**Prompt:** Count the lines in the data below holding the string "objects" and write the total by itself.

**Dataset excerpts:**
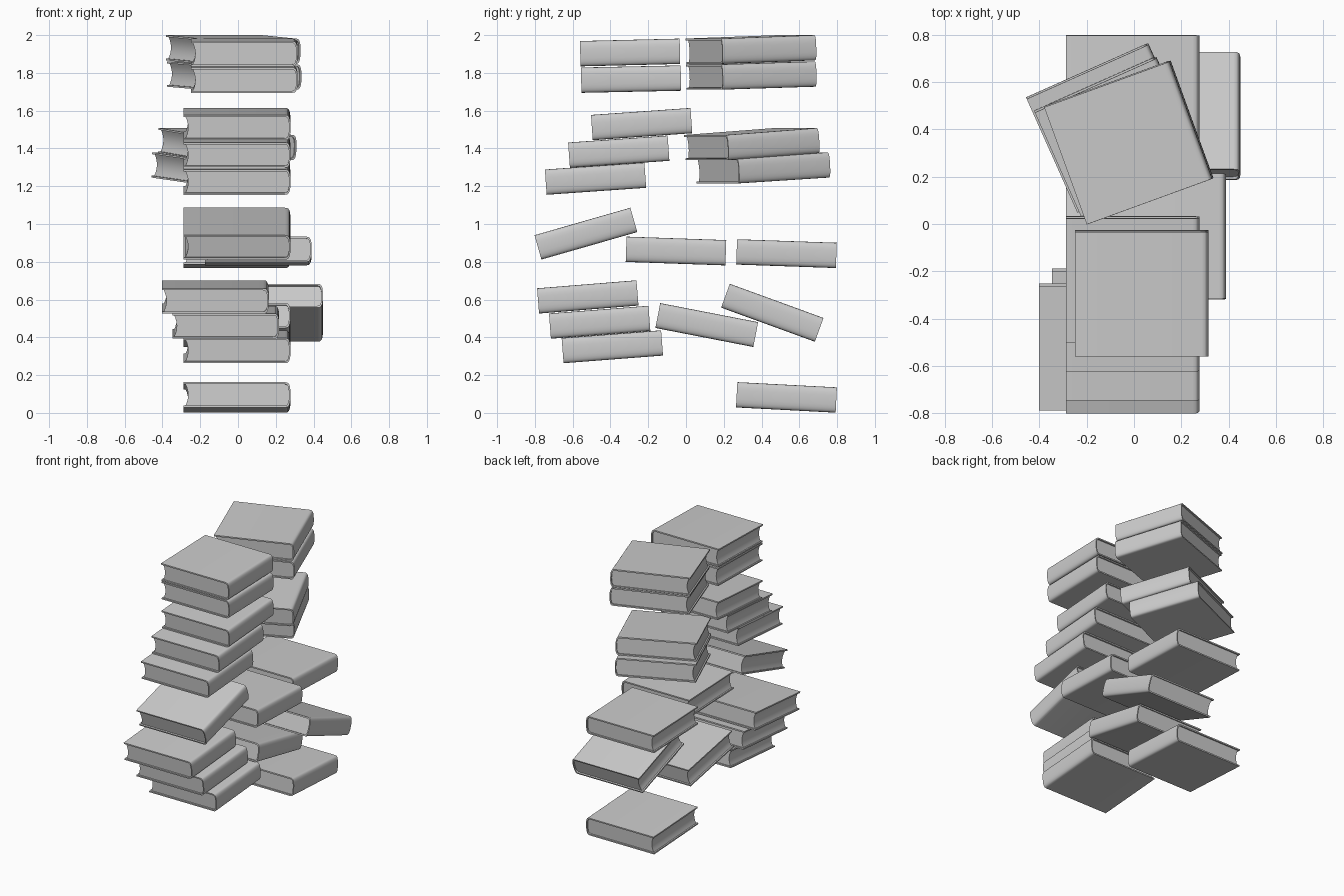
import bpy, bmesh
from math import radians, sin, cos, pi

if "Cube" in bpy.data.objects:
    bpy.data.objects.remove(bpy.data.objects["Cube"])

HW, HL, HT = 0.283, 0.264, 0.067   # half width, length, thickness of a book
BOARD = 0.010                      # cover board thickness
N = 12


def spine(x0, bulge, h):
    """Rounded spine curve from bottom to top."""
    pts = []
    for i in range(N + 1):
        a = -pi / 2 + pi * i / N
        c, s = max(cos(a), 0.0), sin(a)
        pts.append((x0 + bulge * c ** 0.6, h * (1 if s > 0 else -1) * abs(s) ** 0.75))
    return pts


def extrude_profile(name, pts, half):
    """Extrude an xz outline along y."""
    bm = bmesh.new()
    face = bm.faces.new([bm.verts.new((x, -half, z)) for x, z in pts])
    ext = bmesh.ops.extrude_face_region(bm, geom=[face])
    moved = [v for v in ext["geom"] if isinstance(v, bmesh.types.BMVert)]
    bmesh.ops.translate(bm, verts=moved, vec=(0, 2 * half, 0))
    bmesh.ops.recalc_face_normals(bm, faces=bm.faces)
    mesh = bpy.data.meshes.new(name)
    bm.to_mesh(mesh)
    bm.free()
    return mesh


# cover: C-shaped wrap with rounded spine
inner = HT - BOARD
cover_pts = ([(-HW, -HT)] + spine(HW - 0.03, 0.03, HT) + [(-HW, HT), (-HW, inner)]
             + spine(HW - 0.034, 0.026, inner)[::-1] + [(-HW, -inner)])
cover_mesh = extrude_profile("cover", cover_pts, HL)

# page block: concave fore-edge, rounded back
fore = [(-HW + 0.010 + 0.014 * (1 - (k / 4) ** 2), inner * k / 4) for k in range(4, -5, -1)]
page_mesh = extrude_profile("pages", spine(HW - 0.034, 0.026, inner) + fore, HL - 0.011)

# x, y, z, tilt, yaw of every book
BOOKS = [
    (-0.005, 0.532, 0.082, -3, 0),
    (-0.005, -0.390, 0.350, 4.4, 0),
    (-0.065, -0.457, 0.480, 4.4, 0),
    (-0.120, -0.520, 0.614, 4.6, 0),
    (-0.005, 0.110, 0.465, -11, 0),
    (0.167, 0.457, 0.530, -20, 0),
    (-0.005, 0.532, 0.843, -2, 0),
    (0.107, -0.053, 0.857, -2, 0),
    (-0.005, -0.530, 0.949, 16, 0),
    (-0.005, -0.479, 1.240, 4, 0),
    (-0.005, -0.356, 1.383, 4, 0),
    (-0.005, -0.235, 1.529, 4, 0),
    (0.033, -0.291, 1.767, 1.2, 0),
    (0.033, -0.296, 1.908, 1.4, 0),
    (-0.090, 0.407, 1.297, 3.4, 24),
    (-0.056, 0.350, 1.423, 4, 24),
    (-0.020, 0.346, 1.786, 1.7, 20),
    (-0.025, 0.345, 1.924, 2, 20),
]

objs = []
for i, (x, y, z, tilt, yaw) in enumerate(BOOKS, 1):
    for part, mesh in (("cover", cover_mesh), ("pages", page_mesh)):
        ob = bpy.data.objects.new(f"book_{i:02d}_{part}", mesh)
        ob.location = (x, y, z)
        ob.rotation_euler = (radians(tilt), 0, radians(yaw))
        bpy.context.collection.objects.link(ob)
        objs.append(ob)

# smooth spines, crisp board edges
for ob in objs[:2]:
    bpy.ops.object.select_all(action='DESELECT')
    ob.select_set(True)
    bpy.context.view_layer.objects.active = ob
    bpy.ops.object.shade_smooth_by_angle(angle=radians(35))
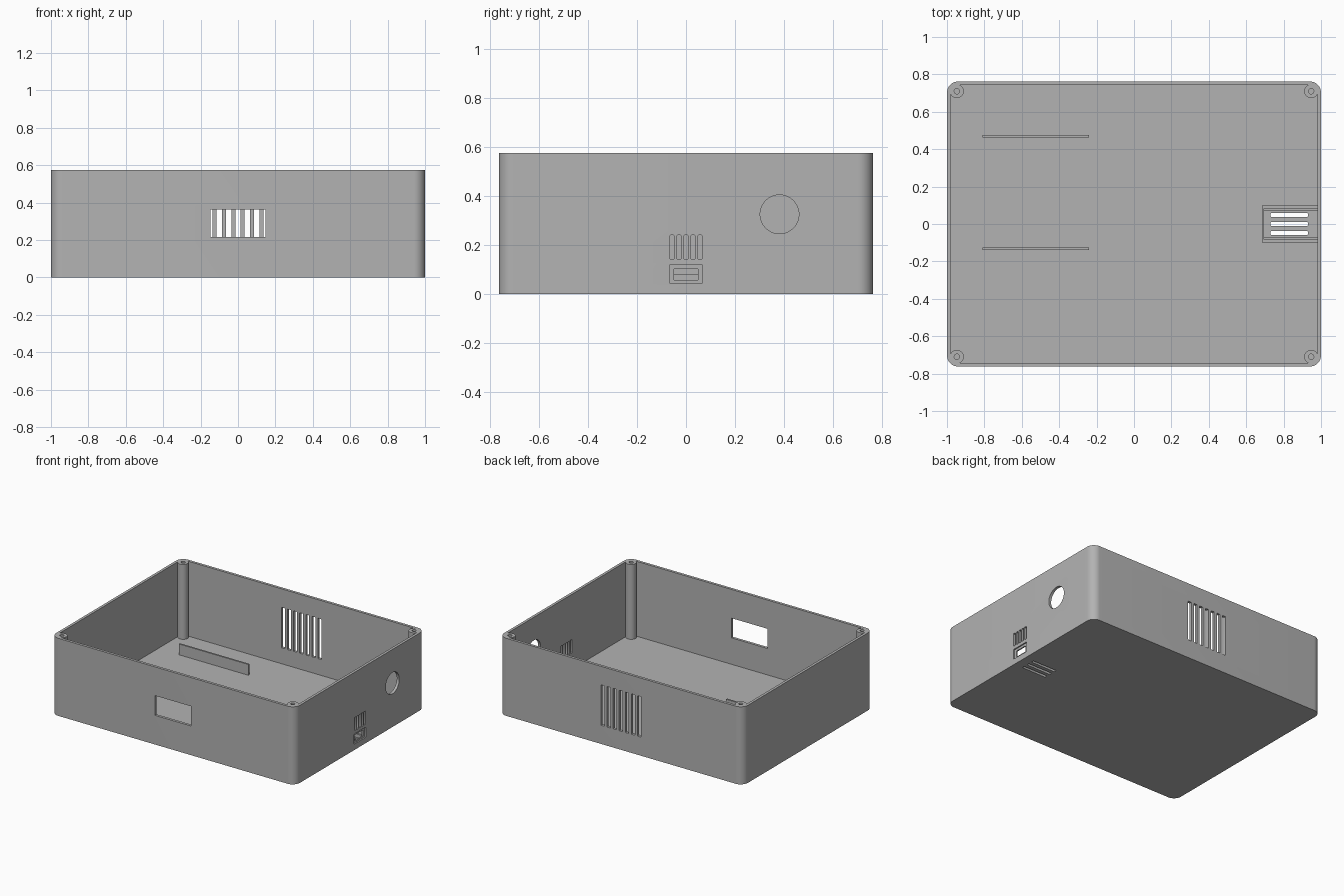
import bpy, bmesh
from math import sin, cos, pi, radians

if "Cube" in bpy.data.objects:
    bpy.data.objects.remove(bpy.data.objects["Cube"])

HX, HY, HZ = 1.0, 0.762, 0.575     # half length, half width, height
WALL, FLOOR = 0.02, 0.02
BOSS_X, BOSS_Y, BOSS_R = 0.947, 0.71, 0.037

grey = bpy.data.materials.new("plain grey plastic")
grey.use_nodes = True
colour = (0.45, 0.45, 0.45, 1)
grey.diffuse_color = colour
grey.node_tree.nodes["Principled BSDF"].inputs["Base Color"].default_value = colour


def rounded(cu, cv, w, h, r, n=8):
    """Rounded rectangle outline centred on (cu, cv)."""
    pts = []
    for i, (su, sv) in enumerate([(1, 1), (-1, 1), (-1, -1), (1, -1)]):
        for k in range(n + 1):
            a = (i + k / n) * pi / 2
            pts.append((cu + su * (w / 2 - r) + r * cos(a),
                        cv + sv * (h / 2 - r) + r * sin(a)))
    return pts


def circle(cu, cv, r, n=32):
    return [(cu + r * cos(2 * pi * k / n), cv + r * sin(2 * pi * k / n)) for k in range(n)]


def rect(u0, u1, v0, v1):
    return [(u0, v0), (u1, v0), (u1, v1), (u0, v1)]


def prisms(name, parts):
    """Object made of prisms: (outline, low, high, axis)."""
    bm = bmesh.new()
    for outline, lo, hi, axis in parts:
        place = {"x": lambda u, v, t: (t, u, v),
                 "y": lambda u, v, t: (u, t, v),
                 "z": lambda u, v, t: (u, v, t)}[axis]
        low = [bm.verts.new(place(u, v, lo)) for u, v in outline]
        high = [bm.verts.new(place(u, v, hi)) for u, v in outline]
        bm.faces.new(low[::-1])
        bm.faces.new(high)
        for i in range(len(low)):
            j = (i + 1) % len(low)
            bm.faces.new((low[i], low[j], high[j], high[i]))
    bmesh.ops.recalc_face_normals(bm, faces=bm.faces)
    mesh = bpy.data.meshes.new(name)
    bm.to_mesh(mesh)
    bm.free()
    mesh.materials.append(grey)
    obj = bpy.data.objects.new(name, mesh)
    bpy.context.collection.objects.link(obj)
    return obj


def activate(obj):
    bpy.ops.object.select_all(action="DESELECT")
    obj.select_set(True)
    bpy.context.view_layer.objects.active = obj


def cut(obj, parts):
    cutter = prisms("cutter", parts)
    cutter.hide_render = True
    mod = obj.modifiers.new("cut", "BOOLEAN")
    mod.operation, mod.solver, mod.object = "DIFFERENCE", "EXACT", cutter
    activate(obj)
    bpy.ops.object.modifier_apply(modifier=mod.name)
    bpy.data.objects.remove(cutter)


# Cavity outline: straight walls with a round screw boss left standing in each corner
def cavity_outline():
    pts = []
    for sx, sy in [(1, 1), (-1, 1), (-1, -1), (1, -1)]:
        arc = []
        for k in range(25):
            a = radians(-27 - k * 9)
            arc.append((sx * min(BOSS_X + BOSS_R * cos(a), HX - WALL),
                        sy * min(BOSS_Y + BOSS_R * sin(a), HY - WALL)))
        pts += arc if sx == sy else arc[::-1]
    return pts


# Enclosure shell
shell = prisms("enclosure_shell", [(rounded(0, 0, 2 * HX, 2 * HY, 0.06, 12), 0, HZ, "z")])
cut(shell, [(cavity_outline(), FLOOR, HZ + 0.1, "z")])

# Screw holes in the corner bosses
openings = [(circle(sx * BOSS_X, sy * BOSS_Y, 0.0145, 20), HZ - 0.2, HZ + 0.1, "z")
            for sx in (-1, 1) for sy in (-1, 1)]
# Front display window
openings.append((rect(-0.147, 0.147, 0.216, 0.362), -HY - 0.1, -HY + 0.1, "y"))
# Back vent slots
openings += [(rounded(i * 0.05, 0.288, 0.028, 0.30, 0.004, 3), HY - 0.1, HY + 0.1, "y")
             for i in range(-3, 4)]
# Side cable hole, vent slots and socket recess
openings.append((circle(0.381, 0.325, 0.079, 48), 0.9, 1.1, "x"))
openings += [(rounded(i * 0.0285, 0.191, 0.019, 0.098, 0.004, 3), 0.9, 1.1, "x")
             for i in range(-2, 3)]
openings.append((rounded(0, 0.081, 0.136, 0.075, 0.004, 3), 0.99, 1.1, "x"))
# Floor vent slots
openings += [(rounded(0.83, i * 0.048, 0.2, 0.02, 0.005, 3), -0.1, 0.1, "z")
             for i in (-1, 0, 1)]
cut(shell, openings)
# Socket opening through the recess
cut(shell, [(rect(-0.048, 0.048, 0.057, 0.102), 0.9, 1.1, "x")])

# Upright board rails on the floor
for name, y in (("back_board_rail", 0.47), ("front_board_rail", -0.132)):
    prisms(name, [(rect(-0.81, -0.24, y - 0.0065, y + 0.0065), FLOOR - 0.005, 0.1, "z")])

# Tray around the socket, with a lower inner ledge on both sides
tray = [(0.685, -0.1), (0.985, -0.1), (0.985, -0.084), (0.696, -0.084),
        (0.696, 0.084), (0.985, 0.084), (0.985, 0.1), (0.685, 0.1)]
prisms("socket_tray", [(tray, FLOOR - 0.005, 0.082, "z")])
prisms("tray_ledges", [(rect(0.69, 0.985, s * 0.079 - 0.007, s * 0.079 + 0.007),
                        FLOOR - 0.005, 0.045, "z") for s in (-1, 1)])

# Smooth the round corners and keep the edges sharp
activate(shell)
bpy.ops.object.shade_smooth_by_angle(angle=radians(30))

**Result for this exercise:** 11